A pupil of Alberto Ginastera in Argentina and Nadia Boulanger in Paris, Astor Piazzolla found his way by transforming the tango. Between 1965 and 1970 he composed his Cuatro estaciones porteñas, four independent works that evoke the flow of the seasons in Buenos Aires, “that city in which −according to the author of the program notes, Esteban Buch− people sweat in summer, shiver in winter, and change their clothes all the time in spring and autumn, continually complaining about the humidity”.

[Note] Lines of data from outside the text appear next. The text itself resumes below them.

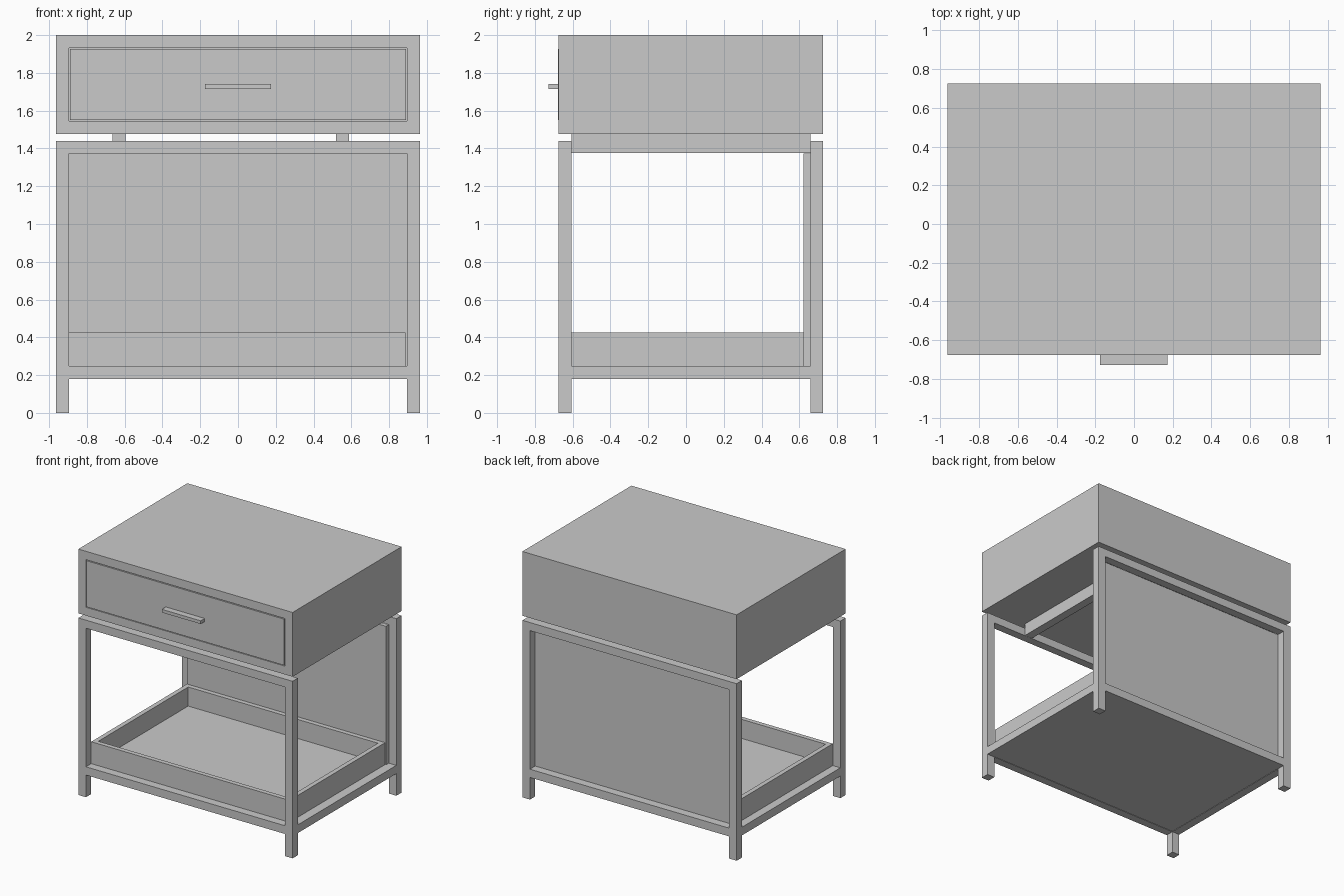
import bpy
import bmesh

if "Cube" in bpy.data.objects:
    bpy.data.objects.remove(bpy.data.objects["Cube"], do_unlink=True)

grey = bpy.data.materials.new("plain grey")
grey.use_nodes = True
colour = (0.59, 0.59, 0.59, 1)
grey.diffuse_color = colour
grey.node_tree.nodes["Principled BSDF"].inputs["Base Color"].default_value = colour


def box(name, x, y, z, pocket=None):
    """Box from (min, max) ranges; pocket = (face direction, border, depth)."""
    bm = bmesh.new()
    bmesh.ops.create_cube(bm, size=1)
    for v in bm.verts:
        for i, (lo, hi) in enumerate((x, y, z)):
            v.co[i] = hi if v.co[i] > 0 else lo
    bm.normal_update()
    if pocket:
        direction, border, depth = pocket
        face = next(f for f in bm.faces if f.normal.dot(direction) > 0.9)
        bmesh.ops.inset_region(bm, faces=[face], thickness=border,
                               use_even_offset=True)
        inner = bmesh.ops.extrude_discrete_faces(bm, faces=[face])["faces"][0]
        for v in inner.verts:
            for i in range(3):
                v.co[i] -= direction[i] * depth
    bmesh.ops.recalc_face_normals(bm, faces=bm.faces)
    mesh = bpy.data.meshes.new(name)
    bm.to_mesh(mesh)
    bm.free()
    mesh.materials.append(grey)
    obj = bpy.data.objects.new(name, mesh)
    bpy.context.collection.objects.link(obj)
    return obj


W, BAR = 0.964, 0.068
IN = W - BAR
FRONT, BACK = -0.675, 0.726
FRONT_IN, BACK_IN = FRONT + BAR, BACK - BAR
SHELF = (0.18, 0.247)

# Drawer case, drawer front and handle
box("drawer_case", (-W, W), (FRONT, BACK), (1.477, 2),
    pocket=((0, -1, 0), BAR, 0.06))
box("drawer_front", (-IN + 0.006, IN - 0.006), (FRONT - 0.002, FRONT + 0.06),
    (1.551, 1.926))
box("drawer_handle", (-0.176, 0.174), (-0.728, FRONT), (1.715, 1.741))

# Front and back frames
for end, y in (("front", (FRONT, FRONT_IN)), ("back", (BACK_IN, BACK))):
    box(end + "_left_leg", (IN, W), y, (0, 1.44))
    box(end + "_right_leg", (-W, -IN), y, (0, 1.44))
    box(end + "_top_rail", (-IN, IN), y, (1.374, 1.44))
    box(end + "_bottom_rail", (-IN, IN), y, SHELF)

# Side rails and the shelf board filling the base between them
for side, x in (("left", (IN, W)), ("right", (-W, -IN))):
    box(side + "_bottom_rail", x, (FRONT_IN, BACK_IN), SHELF)
box("shelf_board", (-IN, IN), (FRONT_IN, BACK_IN), (0.183, 0.247))

# Bearers carrying the drawer case
for side, x in (("left", (0.518, 0.588)), ("right", (-0.665, -0.595))):
    box(side + "_bearer", x, (FRONT_IN, BACK_IN), (1.375, 1.477))

# Back panel and open tray
box("back_panel", (-IN, IN), (0.623, BACK_IN), (0.247, 1.373))
box("tray", (-IN, IN - 0.008), (FRONT_IN, 0.623), (0.247, 0.425),
    pocket=((0, 0, 1), 0.038, 0.155))
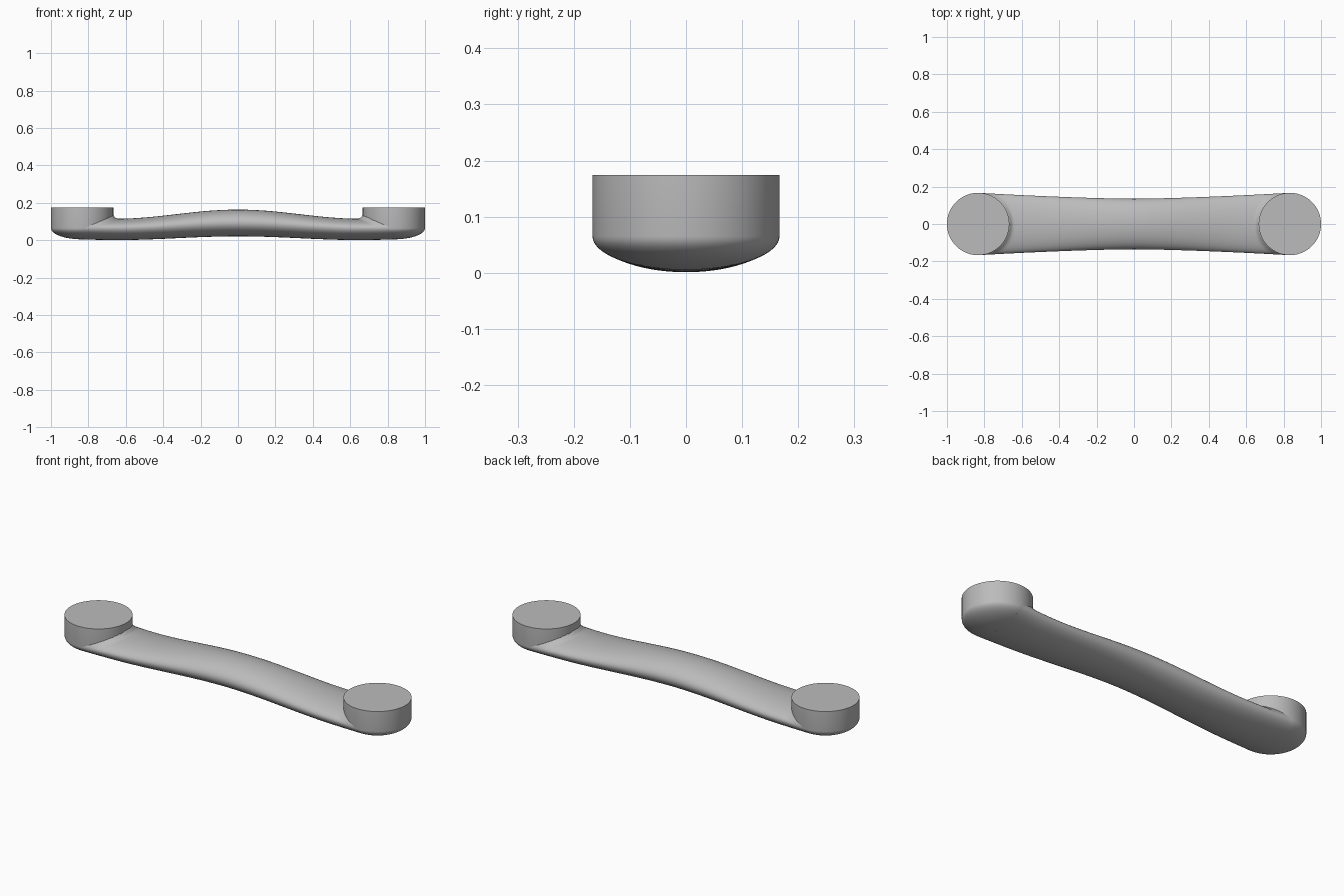
import bpy, bmesh, math

cube = bpy.data.objects.get("Cube")
if cube:
    bpy.data.objects.remove(cube, do_unlink=True)

R = 1 / 6            # foot radius
CX = 1 - R           # foot centre
TOP = 0.174          # mounting face height
SEAM = 0.065         # where the rounded underside meets the wall
LOW = 0.005          # underside of the foot

grey = bpy.data.materials.new("plain grey")
grey.use_nodes = True
colour = (0.5, 0.5, 0.5, 1)
grey.diffuse_color = colour
grey.node_tree.nodes["Principled BSDF"].inputs["Base Color"].default_value = colour


def finish(bm, name):
    bmesh.ops.recalc_face_normals(bm, faces=bm.faces)
    mesh = bpy.data.meshes.new(name)
    bm.to_mesh(mesh)
    bm.free()
    mesh.materials.append(grey)
    obj = bpy.data.objects.new(name, mesh)
    bpy.context.collection.objects.link(obj)
    bpy.ops.object.select_all(action='DESELECT')
    obj.select_set(True)
    bpy.context.view_layer.objects.active = obj
    bpy.ops.object.shade_smooth_by_angle(angle=math.radians(35))


def loft(bm, rings):
    # skin closed rings of points and cap both ends
    rings = [[bm.verts.new(p) for p in ring] for ring in rings]
    n = len(rings[0])
    for a, b in zip(rings, rings[1:]):
        for i in range(n):
            j = (i + 1) % n
            bm.faces.new((a[i], a[j], b[j], b[i]))
    bm.faces.new(rings[0])
    bm.faces.new(rings[-1])


def foot(name, side):
    # round pad: elliptical underside, straight wall, flat top
    steps = 14
    profile = []
    for k in range(1, steps + 1):
        a = k / steps * math.pi / 2
        profile.append((R * math.sin(a), SEAM - (SEAM - LOW) * math.cos(a)))
    profile.append((R, TOP))
    n = 72
    bm = bmesh.new()
    loft(bm, [[(side * CX + r * math.cos(math.tau * i / n),
                r * math.sin(math.tau * i / n), z) for i in range(n)]
              for r, z in profile])
    finish(bm, name)


def bar_ring(x, n=64):
    # oval section, arched and narrowed toward the middle
    ax = abs(x)
    arch = 0.5 * (1 + math.cos(math.pi * min(ax / 0.66, 1)))
    end = max(0, (ax - 0.62) / (CX - 0.62))
    width = 0.135 + (R - 0.135) * (ax / CX) ** 1.5
    low = 0.001 + 0.02 * arch + (LOW - 0.001) * end ** 2
    high = 0.115 + 0.049 * arch
    mid = SEAM + 0.0275 * arch
    ring = []
    for i in range(n):
        a = math.tau * i / n
        y, s = width * math.cos(a), math.sin(a)
        z = mid + s * ((high - mid) if s > 0 else (mid - low))
        # small fillet climbing the wall of the foot
        gap = max(0, math.hypot(ax - CX, y) - R)
        z += 0.02 * max(0, s) * max(0, 1 - gap / 0.025) ** 2
        ring.append((x, y, z))
    return ring


steps = 200
bm = bmesh.new()
loft(bm, [bar_ring(CX * (2 * k / steps - 1)) for k in range(steps + 1)])
finish(bm, "handle_bar")
foot("left_foot", 1)
foot("right_foot", -1)
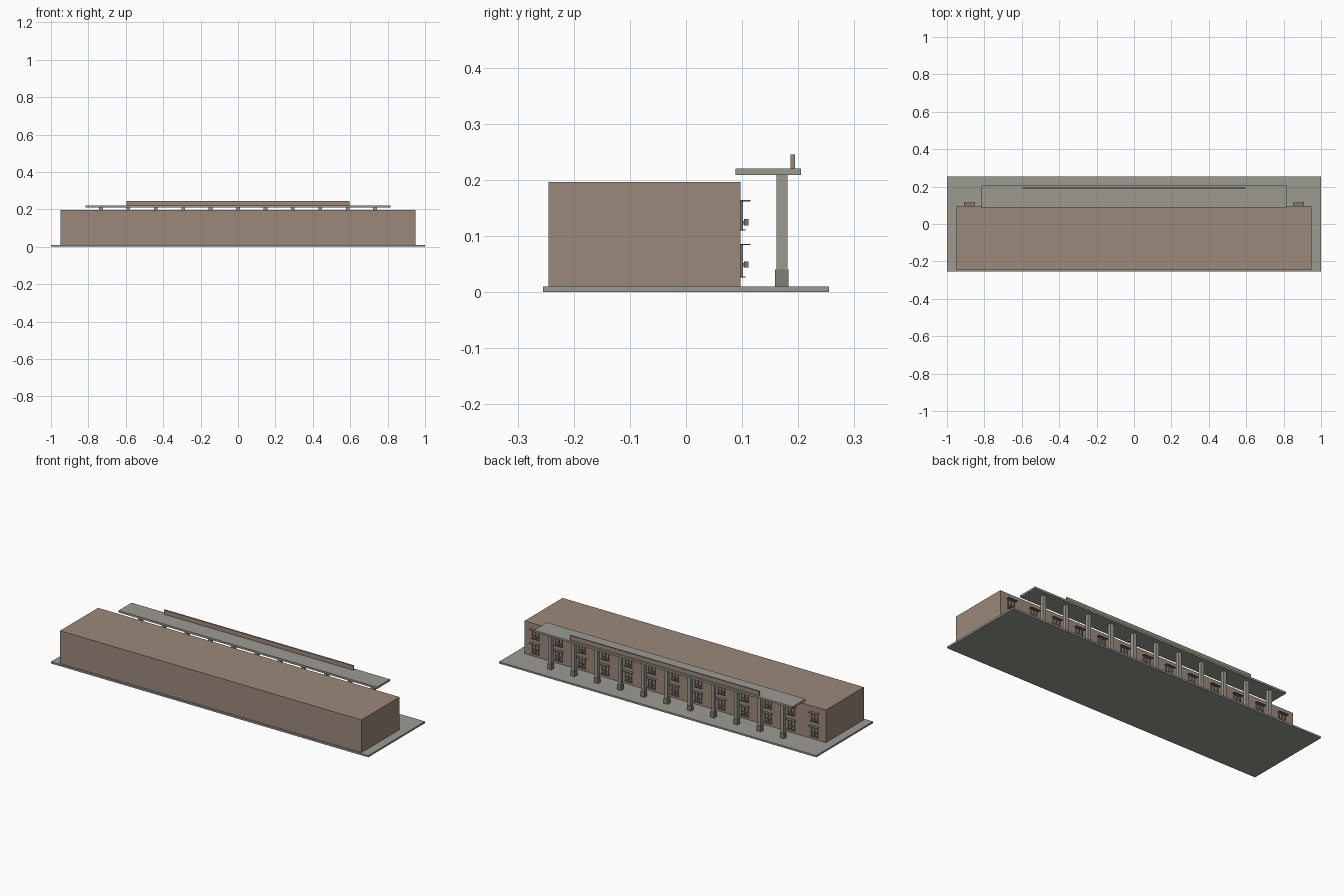
import bpy, bmesh
from mathutils import Matrix

if "Cube" in bpy.data.objects:
    bpy.data.objects.remove(bpy.data.objects["Cube"])


def material(name, rgb):
    m = bpy.data.materials.new(name)
    m.diffuse_color = (*rgb, 1)
    m.use_nodes = True
    m.node_tree.nodes["Principled BSDF"].inputs["Base Color"].default_value = m.diffuse_color
    return m


BRICK = material("brick", (0.33, 0.25, 0.20))
CONCRETE = material("concrete", (0.33, 0.325, 0.29))
PLINTH = material("plinth", (0.22, 0.21, 0.18))
FRAME = material("frame", (0.22, 0.19, 0.16))


def boxes(name, extents, mat):
    """One object made of boxes given as (x0, x1, y0, y1, z0, z1)."""
    bm = bmesh.new()
    for x0, x1, y0, y1, z0, z1 in extents:
        centre = Matrix.Translation(((x0 + x1) / 2, (y0 + y1) / 2, (z0 + z1) / 2))
        size = Matrix.Diagonal((x1 - x0, y1 - y0, z1 - z0, 1))
        bmesh.ops.create_cube(bm, size=1, matrix=centre @ size)
    mesh = bpy.data.meshes.new(name)
    bm.to_mesh(mesh)
    bm.free()
    mesh.materials.append(mat)
    obj = bpy.data.objects.new(name, mesh)
    bpy.context.collection.objects.link(obj)
    return obj


def window(name, x, z0, z1, unit_z):
    wall = 0.097
    w = 0.022  # half width of the frame
    t = 0.004  # bar thickness
    front = 0.102
    # jambs, centre mullion, head and bottom rail
    parts = [(x + c - t / 2, x + c + t / 2, wall, front, z0, z1)
             for c in (-w + t / 2, 0, w - t / 2)]
    parts += [(x - w, x + w, wall, front, z, z + t) for z in (z0, z1 - t)]
    # projecting hood and sill
    parts.append((x - 0.029, x + 0.029, wall, 0.115, z1 - 0.002, z1))
    parts.append((x - 0.025, x + 0.025, wall, 0.106, z0, z0 + 0.002))
    # box unit on its bracket
    parts.append((x - 0.013, x + 0.013, 0.103, 0.111, unit_z, unit_z + 0.011))
    parts.append((x - 0.010, x + 0.010, wall, 0.104, unit_z + 0.002, unit_z + 0.008))
    boxes(name, parts, FRAME)


# ground slab and main block
boxes("ground_slab", [(-1, 1, -0.255, 0.255, 0, 0.01)], CONCRETE)
boxes("main_block", [(-0.95, 0.95, -0.245, 0.097, 0.01, 0.196)], BRICK)

# canopy with its parapet board
boxes("canopy", [(-0.815, 0.815, 0.088, 0.205, 0.209, 0.22)], CONCRETE)
boxes("parapet_board", [(-0.597, 0.597, 0.186, 0.194, 0.22, 0.245)], BRICK)

# columns on square plinths
BAY = 0.1466
for i in range(-5, 6):
    x = i * BAY
    boxes("column", [(x - 0.01, x + 0.01, 0.161, 0.181, 0.04, 0.209)], CONCRETE)
    boxes("column_plinth", [(x - 0.0125, x + 0.0125, 0.159, 0.183, 0.01, 0.04)], PLINTH)

# two rows of windows
for i in range(-6, 7):
    window("lower_window", i * BAY, 0.026, 0.086, 0.044)
    window("upper_window", i * BAY, 0.11, 0.164, 0.119)
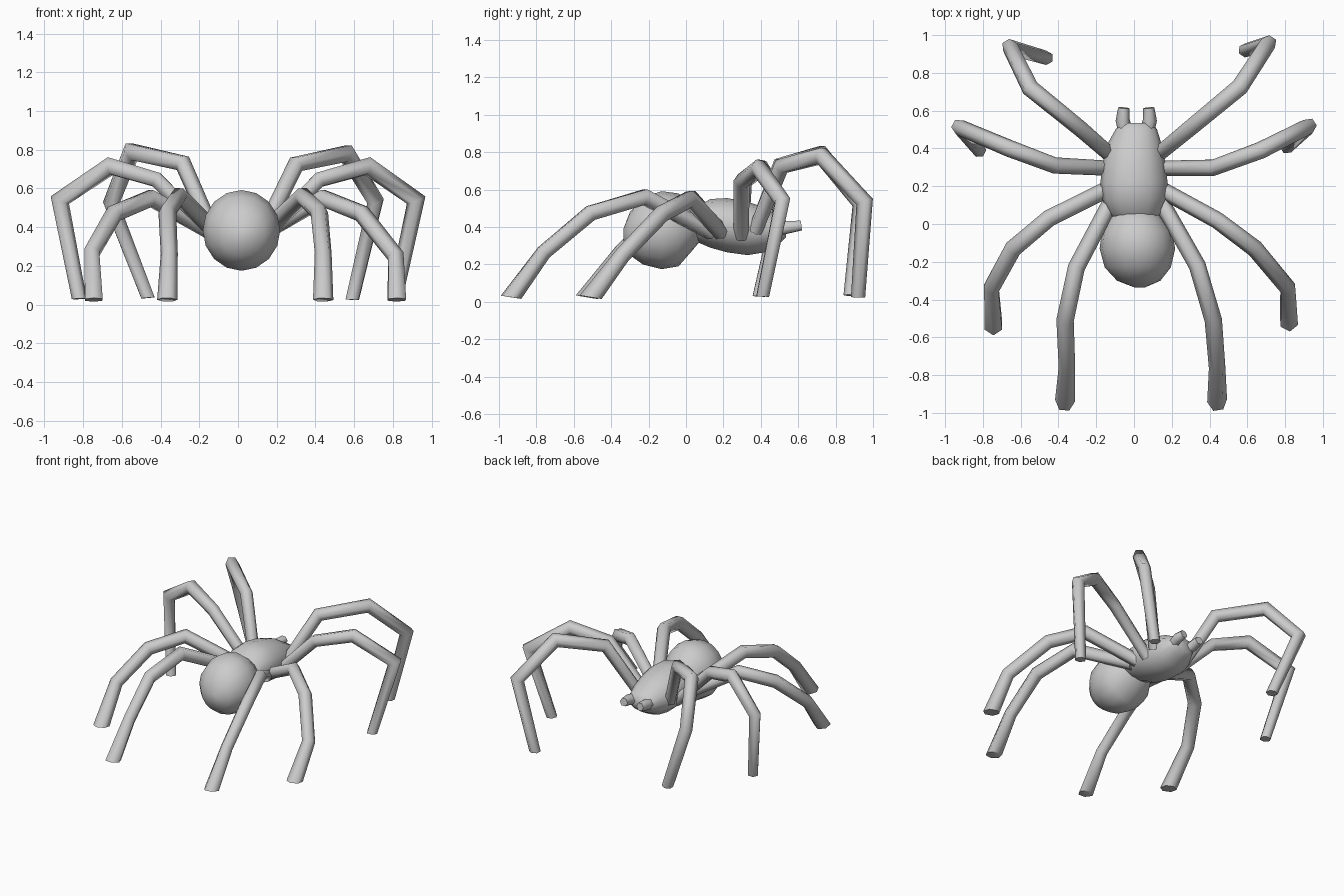
import bpy, bmesh, math
from mathutils import Vector

if "Cube" in bpy.data.objects:
    bpy.data.objects.remove(bpy.data.objects["Cube"])

grey = bpy.data.materials.new("plain grey")
grey.diffuse_color = (0.6, 0.6, 0.6, 1)
grey.use_nodes = True
grey.node_tree.nodes["Principled BSDF"].inputs["Base Color"].default_value = grey.diffuse_color


def loft(name, rings, angle=65):
    """Skin a list of equal vertex rings and cap both ends."""
    bm = bmesh.new()
    rows = [[bm.verts.new(p) for p in ring] for ring in rings]
    n = len(rows[0])
    for a, b in zip(rows, rows[1:]):
        for i in range(n):
            j = (i + 1) % n
            bm.faces.new((a[i], a[j], b[j], b[i]))
    bm.faces.new(rows[0][::-1])
    bm.faces.new(rows[-1])
    bmesh.ops.recalc_face_normals(bm, faces=bm.faces)
    mesh = bpy.data.meshes.new(name)
    bm.to_mesh(mesh)
    bm.free()
    mesh.materials.append(grey)
    ob = bpy.data.objects.new(name, mesh)
    bpy.context.collection.objects.link(ob)
    bpy.ops.object.select_all(action='DESELECT')
    ob.select_set(True)
    bpy.context.view_layer.objects.active = ob
    bpy.ops.object.shade_smooth_by_angle(angle=math.radians(angle))
    return ob


def body(name, sections, sides=12):
    """Oval sections along y: (y, centre x, bottom z, top z, half width)."""
    rings = []
    for y, cx, z0, z1, rx in sections:
        ring = []
        for i in range(sides):
            a = 2 * math.pi * i / sides
            ring.append((cx + rx * math.cos(a), y,
                         (z0 + z1) / 2 + (z1 - z0) / 2 * math.sin(a)))
        rings.append(ring)
    return loft(name, rings)


def tube(name, path, radii, sides=6, flat_end=False):
    """Sweep a polygon along a path with mitred joints."""
    pts = [Vector(p) for p in path]
    dirs = [(b - a).normalized() for a, b in zip(pts, pts[1:])]
    up = Vector((0, 0, 1))
    u = dirs[0].cross(up).normalized()
    v = u.cross(dirs[0])
    ring = [pts[0] + radii[0] * (u * math.cos(t) + v * math.sin(t))
            for t in (2 * math.pi * i / sides for i in range(sides))]
    rings = [ring]
    for k in range(1, len(pts)):
        d = dirs[k - 1]
        if k < len(dirs):
            normal = (d + dirs[k]).normalized()
        else:
            normal = (d * 0.35 - up).normalized() if flat_end else d
        grow = radii[k] / radii[k - 1]
        new = []
        for p in rings[-1]:
            off = p - pts[k - 1]
            off = (off - d * off.dot(d)) * grow
            new.append(pts[k] + off - d * (off.dot(normal) / d.dot(normal)))
        rings.append(new)
    return loft(name, rings)


# abdomen
body("abdomen", [
    (-0.335, 0.03, 0.33, 0.39, 0.03), (-0.30, 0.025, 0.25, 0.48, 0.115),
    (-0.23, 0.02, 0.20, 0.56, 0.175), (-0.13, 0.018, 0.175, 0.592, 0.2),
    (-0.04, 0.016, 0.19, 0.58, 0.185), (0.03, 0.012, 0.27, 0.53, 0.138),
    (0.08, 0.01, 0.33, 0.48, 0.09)], 16)

# thorax and head
body("thorax", [
    (0.00, 0.01, 0.35, 0.47, 0.09), (0.06, 0.005, 0.32, 0.51, 0.14),
    (0.13, 0.0, 0.29, 0.55, 0.167), (0.22, 0.0, 0.265, 0.555, 0.178),
    (0.33, 0.0, 0.25, 0.535, 0.165), (0.42, 0.002, 0.265, 0.505, 0.145),
    (0.50, 0.012, 0.31, 0.455, 0.11), (0.535, 0.013, 0.345, 0.435, 0.085)])

# mouth feelers
for side in (-1, 1):
    tube("feeler", [(0.012 + 0.05 * side, 0.46, 0.38),
                    (0.012 + 0.072 * side, 0.55, 0.40),
                    (0.012 + 0.066 * side, 0.615, 0.408)],
         [0.04, 0.037, 0.03])

# legs: hip, knee, shin, ankle, foot
thin = [0.04, 0.043, 0.046, 0.043, 0.038]
wide = [0.044, 0.045, 0.046, 0.044, 0.053]
legs = [
    ("front_leg_right", thin, [(0.13, 0.37, 0.38), (0.30, 0.51, 0.725),
     (0.56, 0.725, 0.78), (0.71, 0.955, 0.535), (0.59, 0.92, 0.025)]),
    ("front_leg_left", thin, [(-0.13, 0.37, 0.38), (-0.285, 0.505, 0.73),
     (-0.55, 0.72, 0.79), (-0.655, 0.935, 0.525), (-0.465, 0.88, 0.035)]),
    ("second_leg_right", thin, [(0.13, 0.295, 0.35), (0.42, 0.298, 0.645),
     (0.67, 0.39, 0.715), (0.92, 0.515, 0.54), (0.81, 0.41, 0.03)]),
    ("second_leg_left", thin, [(-0.13, 0.295, 0.35), (-0.42, 0.31, 0.645),
     (-0.66, 0.40, 0.715), (-0.92, 0.51, 0.54), (-0.82, 0.39, 0.03)]),
    ("third_leg_right", wide, [(0.13, 0.19, 0.37), (0.44, 0.02, 0.55),
     (0.64, -0.13, 0.47), (0.815, -0.34, 0.25), (0.82, -0.51, 0.025)]),
    ("third_leg_left", wide, [(-0.13, 0.19, 0.37), (-0.45, 0.03, 0.55),
     (-0.64, -0.13, 0.47), (-0.755, -0.34, 0.27), (-0.745, -0.53, 0.025)]),
    ("back_leg_right", wide, [(0.13, 0.14, 0.37), (0.335, -0.22, 0.56),
     (0.42, -0.51, 0.475), (0.44, -0.76, 0.265), (0.44, -0.935, 0.025)]),
    ("back_leg_left", wide, [(-0.11, 0.14, 0.37), (-0.305, -0.23, 0.56),
     (-0.365, -0.51, 0.475), (-0.355, -0.76, 0.265), (-0.365, -0.935, 0.025)]),
]
for name, radii, path in legs:
    tube(name, path, radii, 6, True)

Ginastera and Piazzolla represent Argentine music for their ability to sublimate the rural (Ginastera) and urban (Piazzolla) traditions of the austral country. Ginastera bases his Sonata no. 1, with its great technical difficulty and tonal language, on rhythms characteristic of the Pampas. In turn, Piazzolla (Ginastera’s pupil) uses the tango as the basis for his evocation of the four seasons in Buenos Aires, “that city in which the people perspire in summer, shiver in winter, and constantly change clothes in spring and in autumn, incessantly complaining about the humidity”.